Output each record below exactly. No images go in the copy.

(Extracted records)

▬▬▬▬▬▬▬▬▬▬

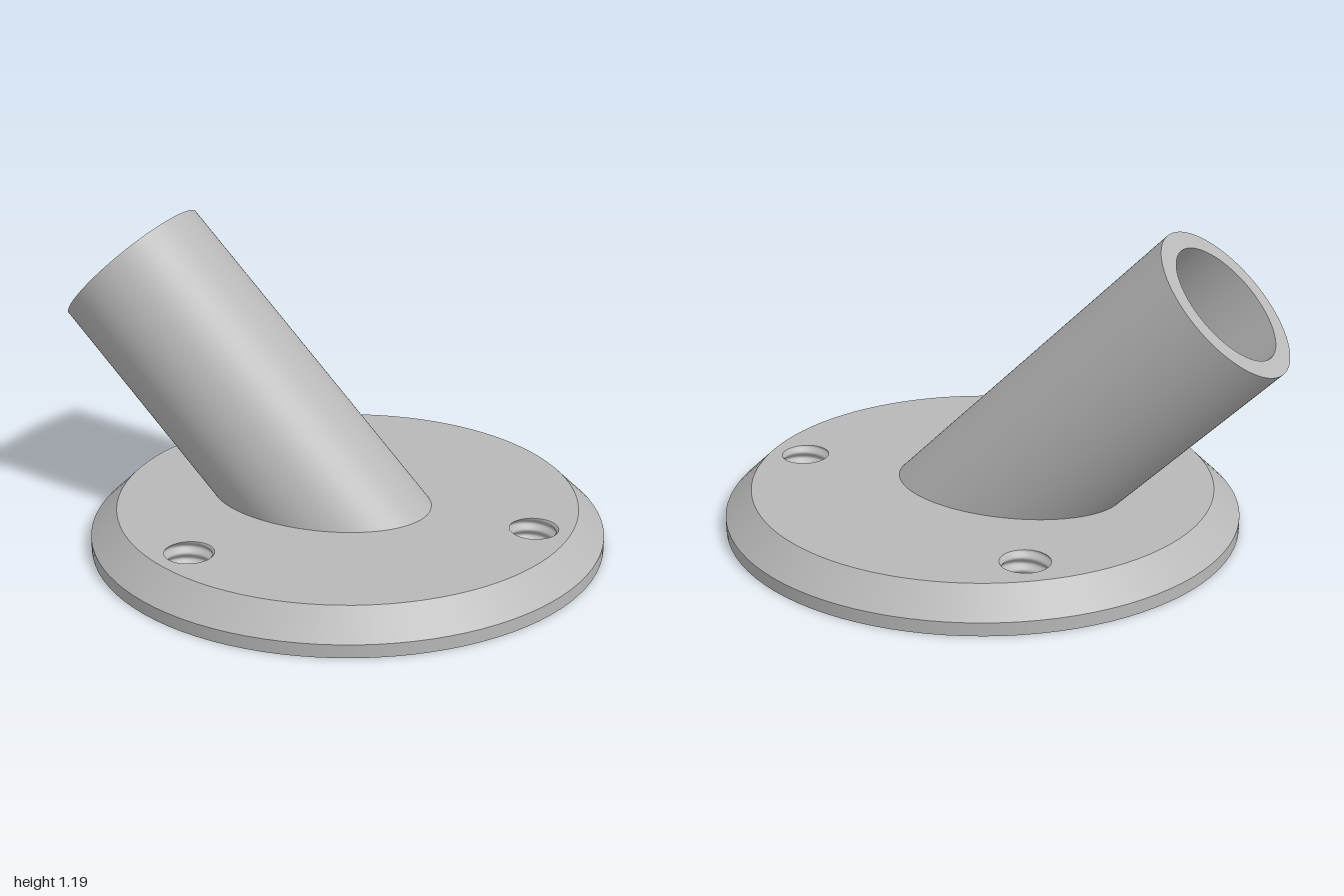
import * as THREE from 'three';

const CX = 0.02;               // plate centre in x
const TOP = 0.147;             // plate thickness
const PITCH = TOP / 3;         // thread pitch of the screw holes
const HOLE_SEGMENTS = 40;

// Helical thread: radius of a screw hole at an angle and height
function threadRadius(phi, y) {
  const t = y / PITCH - phi / (Math.PI * 2);
  const wave = Math.abs((t - Math.floor(t)) * 2 - 1);
  return 0.083 + 0.016 * THREE.MathUtils.clamp(wave * 1.4 - 0.2, 0, 1);
}

export function createModel() {
  const metal = new THREE.MeshStandardMaterial({ color: 0xb8b8b8 });
  metal.name = 'grey metal';
  const model = new THREE.Group();
  model.name = 'angledPoleFlange';

  const add = (parent, name, geometry) => {
    const mesh = new THREE.Mesh(geometry, metal);
    mesh.name = name;
    parent.add(mesh);
    return mesh;
  };
  const band = (points, segments = 96) =>
    new THREE.LatheGeometry(points.map(([r, y]) => new THREE.Vector2(r, y)), segments);

  // Base plate: rim, bevel, and two flat faces pierced by the screw holes
  const plate = new THREE.Group();
  plate.name = 'basePlate';
  plate.position.x = CX;
  model.add(plate);
  add(plate, 'plateRim', band([[0.98, 0], [0.98, 0.05]]));
  add(plate, 'plateBevel', band([[0.98, 0.05], [0.88, TOP]]));

  const holes = [0, 1, 2].map(i => {
    const a = Math.PI + i * Math.PI * 2 / 3;
    return { x: 0.736 * Math.sin(a), z: 0.736 * Math.cos(a) };
  });

  function plateFace(radius, y, side) {
    const circle = (x, z, radiusAt, n) => Array.from({ length: n }, (_, i) => {
      const phi = i / n * Math.PI * 2;
      const r = radiusAt(phi);
      return new THREE.Vector2(x + r * Math.sin(phi), -side * (z + r * Math.cos(phi)));
    });
    const shape = new THREE.Shape(circle(0, 0, () => radius, 96));
    for (const h of holes) {
      shape.holes.push(new THREE.Path(circle(h.x, h.z, phi => threadRadius(phi, y), HOLE_SEGMENTS)));
    }
    return new THREE.ShapeGeometry(shape).rotateX(-side * Math.PI / 2).translate(0, y, 0);
  }
  add(plate, 'plateTop', plateFace(0.88, TOP, 1));
  add(plate, 'plateUnderside', plateFace(0.98, 0, -1));

  // Threaded walls of the three screw holes
  const rows = 30;
  const wall = band(Array.from({ length: rows + 1 }, (_, i) => [0.083, TOP * (1 - i / rows)]), HOLE_SEGMENTS);
  const wp = wall.attributes.position;
  for (let i = 0; i < wp.count; i++) {
    const phi = Math.floor(i / (rows + 1)) / HOLE_SEGMENTS * Math.PI * 2;
    const r = threadRadius(phi, wp.getY(i));
    wp.setX(i, r * Math.sin(phi));
    wp.setZ(i, r * Math.cos(phi));
  }
  wall.computeVertexNormals();
  for (const h of holes) add(plate, 'threadedHole', wall).position.set(h.x, 0, h.z);

  // Slanted socket tube, its lower end cut flush with the plate top
  const foot = new THREE.Vector3(-0.075, TOP, -0.055);
  const end = new THREE.Vector3(-0.74, 0.97, -0.53);
  const axis = end.clone().sub(foot);
  const length = axis.length();
  axis.normalize();
  const turn = new THREE.Quaternion().setFromUnitVectors(new THREE.Vector3(0, 1, 0), axis);
  const R = 0.315, r = 0.243;

  function tubeBand(points) {
    const geometry = band(points);
    const p = geometry.attributes.position;
    const lower = Array.from({ length: p.count }, (_, i) => p.getY(i) < 0.001);
    geometry.applyQuaternion(turn).translate(foot.x, foot.y, foot.z);
    const v = new THREE.Vector3();
    lower.forEach((isLower, i) => {
      if (!isLower) return;
      v.fromBufferAttribute(p, i);
      v.addScaledVector(axis, (TOP - v.y) / axis.y);   // slide along the axis to the plate
      p.setXYZ(i, v.x, v.y, v.z);
    });
    return geometry;
  }
  const tube = new THREE.Group();
  tube.name = 'socketTube';
  model.add(tube);
  add(tube, 'tubeOutside', tubeBand([[R, 0], [R, length]]));
  add(tube, 'tubeEnd', tubeBand([[R, length], [r, length]]));
  add(tube, 'tubeBore', tubeBand([[r, length], [r, 0]]));

  return model;
}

▬▬▬▬▬▬▬▬▬▬

> _Written response_
import * as THREE from 'three';

const CX = 0.02;               // plate centre in x
const TOP = 0.147;             // plate thickness
const PITCH = TOP / 3;         // thread pitch of the screw holes
const HOLE_SEGMENTS = 40;

// Helical thread: radius of a screw hole at an angle and height
function threadRadius(phi, y) {
  const t = y / PITCH - phi / (Math.PI * 2);
  const wave = Math.abs((t - Math.floor(t)) * 2 - 1);
  return 0.083 + 0.016 * THREE.MathUtils.clamp(wave * 1.4 - 0.2, 0, 1);
}

export function createModel() {
  const metal = new THREE.MeshStandardMaterial({ color: 0xb8b8b8 });
  metal.name = 'grey metal';
  const model = new THREE.Group();
  model.name = 'angledPoleFlange';

  const add = (parent, name, geometry) => {
    const mesh = new THREE.Mesh(geometry, metal);
    mesh.name = name;
    parent.add(mesh);
    return mesh;
  };
  const band = (points, segments = 96) =>
    new THREE.LatheGeometry(points.map(([r, y]) => new THREE.Vector2(r, y)), segments);

  // Base plate: rim, bevel, and two flat faces pierced by the screw holes
  const plate = new THREE.Group();
  plate.name = 'basePlate';
  plate.position.x = CX;
  model.add(plate);
  add(plate, 'plateRim', band([[0.98, 0], [0.98, 0.05]]));
  add(plate, 'plateBevel', band([[0.98, 0.05], [0.88, TOP]]));

  const holes = [0, 1, 2].map(i => {
    const a = Math.PI + i * Math.PI * 2 / 3;
    return { x: 0.736 * Math.sin(a), z: 0.736 * Math.cos(a) };
  });

  function plateFace(radius, y, side) {
    const circle = (x, z, radiusAt, n) => Array.from({ length: n }, (_, i) => {
      const phi = i / n * Math.PI * 2;
      const r = radiusAt(phi);
      return new THREE.Vector2(x + r * Math.sin(phi), -side * (z + r * Math.cos(phi)));
    });
    const shape = new THREE.Shape(circle(0, 0, () => radius, 96));
    for (const h of holes) {
      shape.holes.push(new THREE.Path(circle(h.x, h.z, phi => threadRadius(phi, y), HOLE_SEGMENTS)));
    }
    return new THREE.ShapeGeometry(shape).rotateX(-side * Math.PI / 2).translate(0, y, 0);
  }
  add(plate, 'plateTop', plateFace(0.88, TOP, 1));
  add(plate, 'plateUnderside', plateFace(0.98, 0, -1));

  // Threaded walls of the three screw holes
  const rows = 30;
  const wall = band(Array.from({ length: rows + 1 }, (_, i) => [0.083, TOP * (1 - i / rows)]), HOLE_SEGMENTS);
  const wp = wall.attributes.position;
  for (let i = 0; i < wp.count; i++) {
    const phi = Math.floor(i / (rows + 1)) / HOLE_SEGMENTS * Math.PI * 2;
    const r = threadRadius(phi, wp.getY(i));
    wp.setX(i, r * Math.sin(phi));
    wp.setZ(i, r * Math.cos(phi));
  }
  wall.computeVertexNormals();
  for (const h of holes) add(plate, 'threadedHole', wall).position.set(h.x, 0, h.z);

  // Slanted socket tube, its lower end cut flush with the plate top
  const foot = new THREE.Vector3(-0.075, TOP, -0.055);
  const end = new THREE.Vector3(-0.74, 0.97, -0.53);
  const axis = end.clone().sub(foot);
  const length = axis.length();
  axis.normalize();
  const turn = new THREE.Quaternion().setFromUnitVectors(new THREE.Vector3(0, 1, 0), axis);
  const R = 0.315, r = 0.243;

  function tubeBand(points) {
    const geometry = band(points);
    const p = geometry.attributes.position;
    const lower = Array.from({ length: p.count }, (_, i) => p.getY(i) < 0.001);
    geometry.applyQuaternion(turn).translate(foot.x, foot.y, foot.z);
    const v = new THREE.Vector3();
    lower.forEach((isLower, i) => {
      if (!isLower) return;
      v.fromBufferAttribute(p, i);
      v.addScaledVector(axis, (TOP - v.y) / axis.y);   // slide along the axis to the plate
      p.setXYZ(i, v.x, v.y, v.z);
    });
    return geometry;
  }
  const tube = new THREE.Group();
  tube.name = 'socketTube';
  model.add(tube);
  add(tube, 'tubeOutside', tubeBand([[R, 0], [R, length]]));
  add(tube, 'tubeEnd', tubeBand([[R, length], [r, length]]));
  add(tube, 'tubeBore', tubeBand([[r, length], [r, 0]]));

  return model;
}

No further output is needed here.